> **PROMPT**
What follows is a set of records. Copy them exactly and leave out the images.

------ DATA TO PROCESS ------

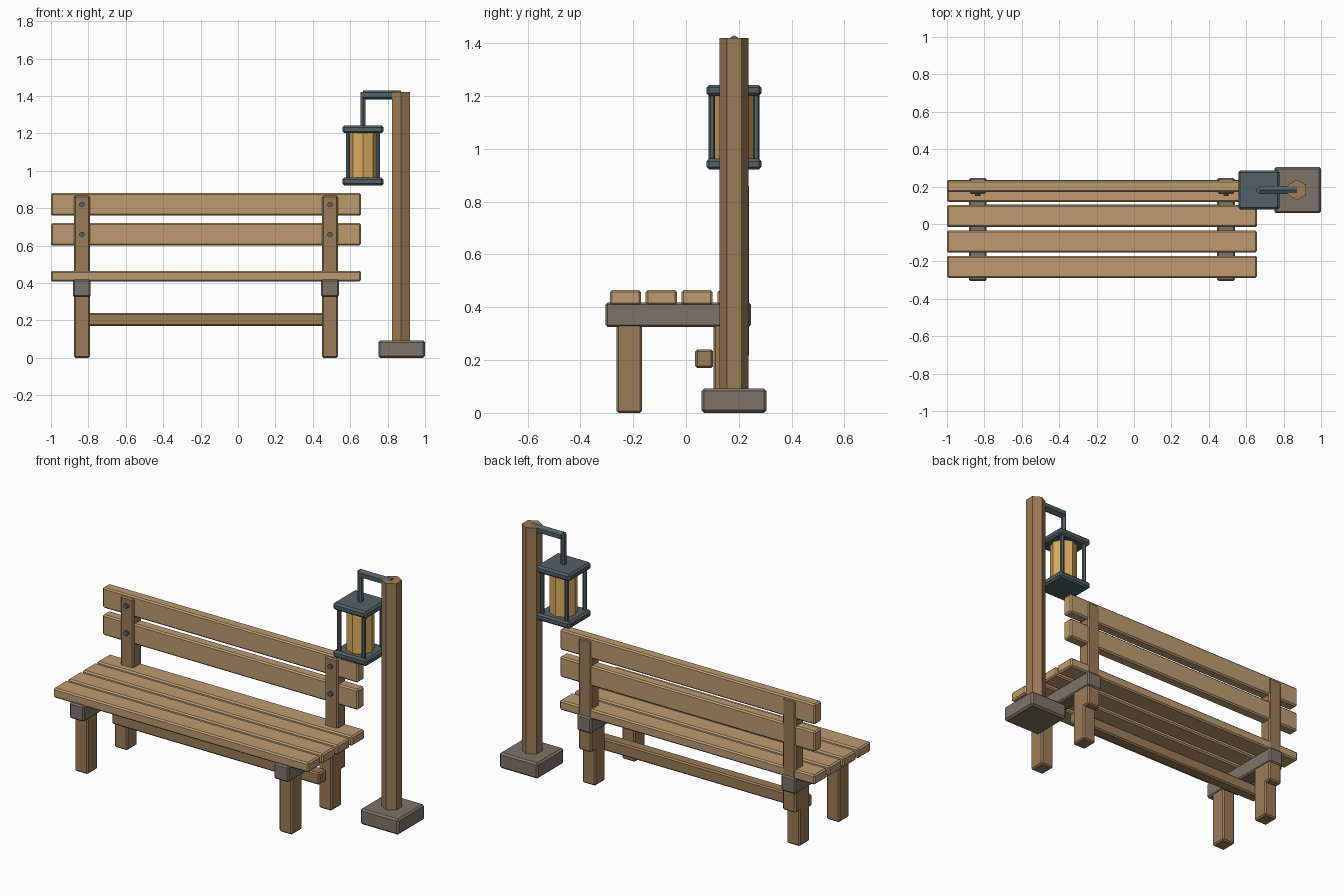
import bpy, bmesh
from math import pi
from mathutils import Matrix

if "Cube" in bpy.data.objects:
    bpy.data.objects.remove(bpy.data.objects["Cube"])


def material(name, rgb):
    m = bpy.data.materials.new(name)
    m.diffuse_color = (*rgb, 1)
    m.use_nodes = True
    m.node_tree.nodes["Principled BSDF"].inputs["Base Color"].default_value = m.diffuse_color
    return m


SLAT = material("light_wood", (0.51, 0.33, 0.165))
WOOD = material("dark_wood", (0.33, 0.20, 0.095))
STONE = material("grey_brown", (0.205, 0.175, 0.14))
METAL = material("dark_metal", (0.085, 0.12, 0.13))
GLASS = material("amber_glass", (0.71, 0.42, 0.12))


def finish(name, bm, mat):
    mesh = bpy.data.meshes.new(name)
    bm.to_mesh(mesh)
    bm.free()
    mesh.materials.append(mat)
    ob = bpy.data.objects.new(name, mesh)
    bpy.context.collection.objects.link(ob)
    return ob


def box(name, x, y, z, mat, bevel=0.008):
    """Chamfered box from (min, max) ranges."""
    bm = bmesh.new()
    size = [r[1] - r[0] for r in (x, y, z)]
    mid = [(r[0] + r[1]) / 2 for r in (x, y, z)]
    bmesh.ops.create_cube(bm, size=1, matrix=Matrix.Translation(mid) @ Matrix.Diagonal((*size, 1)))
    bmesh.ops.bevel(bm, geom=bm.edges[:], offset=bevel, segments=1, affect='EDGES')
    return finish(name, bm, mat)


def prism(name, centre, radius, length, mat, sides=6, axis='Z', spin=0.0):
    """Flat-sided cylinder along an axis."""
    turn = {'X': Matrix.Rotation(pi / 2, 4, 'Y'), 'Y': Matrix.Rotation(pi / 2, 4, 'X'),
            'Z': Matrix.Identity(4)}[axis]
    bm = bmesh.new()
    bmesh.ops.create_cone(bm, cap_ends=True, segments=sides, radius1=radius, radius2=radius, depth=length,
                          matrix=Matrix.Translation(centre) @ turn @ Matrix.Rotation(spin, 4, 'Z'))
    # put a corner on the local Y axis or X axis regardless of the spin given
    return finish(name, bm, mat)


SX = (-1.0, 0.657)

# Seat slats
for i in range(4):
    y = -0.229 + i * 0.1355
    box(f"seat_slat_{i + 1}", SX, (y - 0.059, y + 0.059), (0.408, 0.465), SLAT)

# Backrest slats
for name, z in (("lower", 0.60), ("upper", 0.76)):
    box(f"{name}_back_slat", SX, (0.17, 0.233), (z, z + 0.12), SLAT)

# Both end frames
for side, x in (("left", -0.835), ("right", 0.492)):
    span = (x - 0.0425, x + 0.0425)
    box(f"{side}_front_leg", span, (-0.263, -0.167), (0, 0.36), WOOD)
    box(f"{side}_back_leg", span, (0.104, 0.20), (0, 0.36), WOOD)
    box(f"{side}_back_post", span, (0.16, 0.238), (0.21, 0.868), WOOD)
    box(f"{side}_seat_bearer", (x - 0.047, x + 0.047), (-0.305, 0.246), (0.325, 0.418), STONE)
    for n, z in (("lower", 0.66), ("upper", 0.82)):
        prism(f"{side}_{n}_bolt", (x, 0.16, z), 0.015, 0.022, METAL, 8, 'Y', pi / 8)

# Stretcher between the frames
box("stretcher", (-0.845, 0.502), (0.035, 0.103), (0.17, 0.24), WOOD)

# Lamp post on its footing
PX, LX, LY = 0.872, 0.668, 0.182
box("post_footing", (0.75, 1.0), (0.058, 0.305), (0, 0.092), STONE, 0.01)
prism("lamp_post", (PX, LY, 0.74), 0.055, 1.36, WOOD)

# Hanging arm and drop rod
prism("lamp_arm", ((PX + LX) / 2, LY, 1.405), 0.025, PX - LX, METAL, 6, 'X', pi / 2)
prism("lamp_drop_rod", (LX, LY, 1.32), 0.015, 0.2, METAL)

# Lantern plates, glass and corner rods
for name, z in (("base", 0.922), ("cap", 1.201)):
    box(f"lantern_{name}", (LX - 0.11, LX + 0.11), (LY - 0.104, LY + 0.104), (z, z + 0.041), METAL, 0.01)
prism("lantern_glass", (LX, LY, 1.082), 0.076, 0.25, GLASS, 8)
for i, (sx, sy) in enumerate(((-1, -1), (1, -1), (1, 1), (-1, 1))):
    prism(f"lantern_rod_{i + 1}", (LX + sx * 0.08, LY + sy * 0.084, 1.082), 0.012, 0.25, METAL)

------

> **RESULT OF THE TASK**
import bpy, bmesh
from math import pi
from mathutils import Matrix

if "Cube" in bpy.data.objects:
    bpy.data.objects.remove(bpy.data.objects["Cube"])


def material(name, rgb):
    m = bpy.data.materials.new(name)
    m.diffuse_color = (*rgb, 1)
    m.use_nodes = True
    m.node_tree.nodes["Principled BSDF"].inputs["Base Color"].default_value = m.diffuse_color
    return m


SLAT = material("light_wood", (0.51, 0.33, 0.165))
WOOD = material("dark_wood", (0.33, 0.20, 0.095))
STONE = material("grey_brown", (0.205, 0.175, 0.14))
METAL = material("dark_metal", (0.085, 0.12, 0.13))
GLASS = material("amber_glass", (0.71, 0.42, 0.12))


def finish(name, bm, mat):
    mesh = bpy.data.meshes.new(name)
    bm.to_mesh(mesh)
    bm.free()
    mesh.materials.append(mat)
    ob = bpy.data.objects.new(name, mesh)
    bpy.context.collection.objects.link(ob)
    return ob


def box(name, x, y, z, mat, bevel=0.008):
    """Chamfered box from (min, max) ranges."""
    bm = bmesh.new()
    size = [r[1] - r[0] for r in (x, y, z)]
    mid = [(r[0] + r[1]) / 2 for r in (x, y, z)]
    bmesh.ops.create_cube(bm, size=1, matrix=Matrix.Translation(mid) @ Matrix.Diagonal((*size, 1)))
    bmesh.ops.bevel(bm, geom=bm.edges[:], offset=bevel, segments=1, affect='EDGES')
    return finish(name, bm, mat)


def prism(name, centre, radius, length, mat, sides=6, axis='Z', spin=0.0):
    """Flat-sided cylinder along an axis."""
    turn = {'X': Matrix.Rotation(pi / 2, 4, 'Y'), 'Y': Matrix.Rotation(pi / 2, 4, 'X'),
            'Z': Matrix.Identity(4)}[axis]
    bm = bmesh.new()
    bmesh.ops.create_cone(bm, cap_ends=True, segments=sides, radius1=radius, radius2=radius, depth=length,
                          matrix=Matrix.Translation(centre) @ turn @ Matrix.Rotation(spin, 4, 'Z'))
    # put a corner on the local Y axis or X axis regardless of the spin given
    return finish(name, bm, mat)


SX = (-1.0, 0.657)

# Seat slats
for i in range(4):
    y = -0.229 + i * 0.1355
    box(f"seat_slat_{i + 1}", SX, (y - 0.059, y + 0.059), (0.408, 0.465), SLAT)

# Backrest slats
for name, z in (("lower", 0.60), ("upper", 0.76)):
    box(f"{name}_back_slat", SX, (0.17, 0.233), (z, z + 0.12), SLAT)

# Both end frames
for side, x in (("left", -0.835), ("right", 0.492)):
    span = (x - 0.0425, x + 0.0425)
    box(f"{side}_front_leg", span, (-0.263, -0.167), (0, 0.36), WOOD)
    box(f"{side}_back_leg", span, (0.104, 0.20), (0, 0.36), WOOD)
    box(f"{side}_back_post", span, (0.16, 0.238), (0.21, 0.868), WOOD)
    box(f"{side}_seat_bearer", (x - 0.047, x + 0.047), (-0.305, 0.246), (0.325, 0.418), STONE)
    for n, z in (("lower", 0.66), ("upper", 0.82)):
        prism(f"{side}_{n}_bolt", (x, 0.16, z), 0.015, 0.022, METAL, 8, 'Y', pi / 8)

# Stretcher between the frames
box("stretcher", (-0.845, 0.502), (0.035, 0.103), (0.17, 0.24), WOOD)

# Lamp post on its footing
PX, LX, LY = 0.872, 0.668, 0.182
box("post_footing", (0.75, 1.0), (0.058, 0.305), (0, 0.092), STONE, 0.01)
prism("lamp_post", (PX, LY, 0.74), 0.055, 1.36, WOOD)

# Hanging arm and drop rod
prism("lamp_arm", ((PX + LX) / 2, LY, 1.405), 0.025, PX - LX, METAL, 6, 'X', pi / 2)
prism("lamp_drop_rod", (LX, LY, 1.32), 0.015, 0.2, METAL)

# Lantern plates, glass and corner rods
for name, z in (("base", 0.922), ("cap", 1.201)):
    box(f"lantern_{name}", (LX - 0.11, LX + 0.11), (LY - 0.104, LY + 0.104), (z, z + 0.041), METAL, 0.01)
prism("lantern_glass", (LX, LY, 1.082), 0.076, 0.25, GLASS, 8)
for i, (sx, sy) in enumerate(((-1, -1), (1, -1), (1, 1), (-1, 1))):
    prism(f"lantern_rod_{i + 1}", (LX + sx * 0.08, LY + sy * 0.084, 1.082), 0.012, 0.25, METAL)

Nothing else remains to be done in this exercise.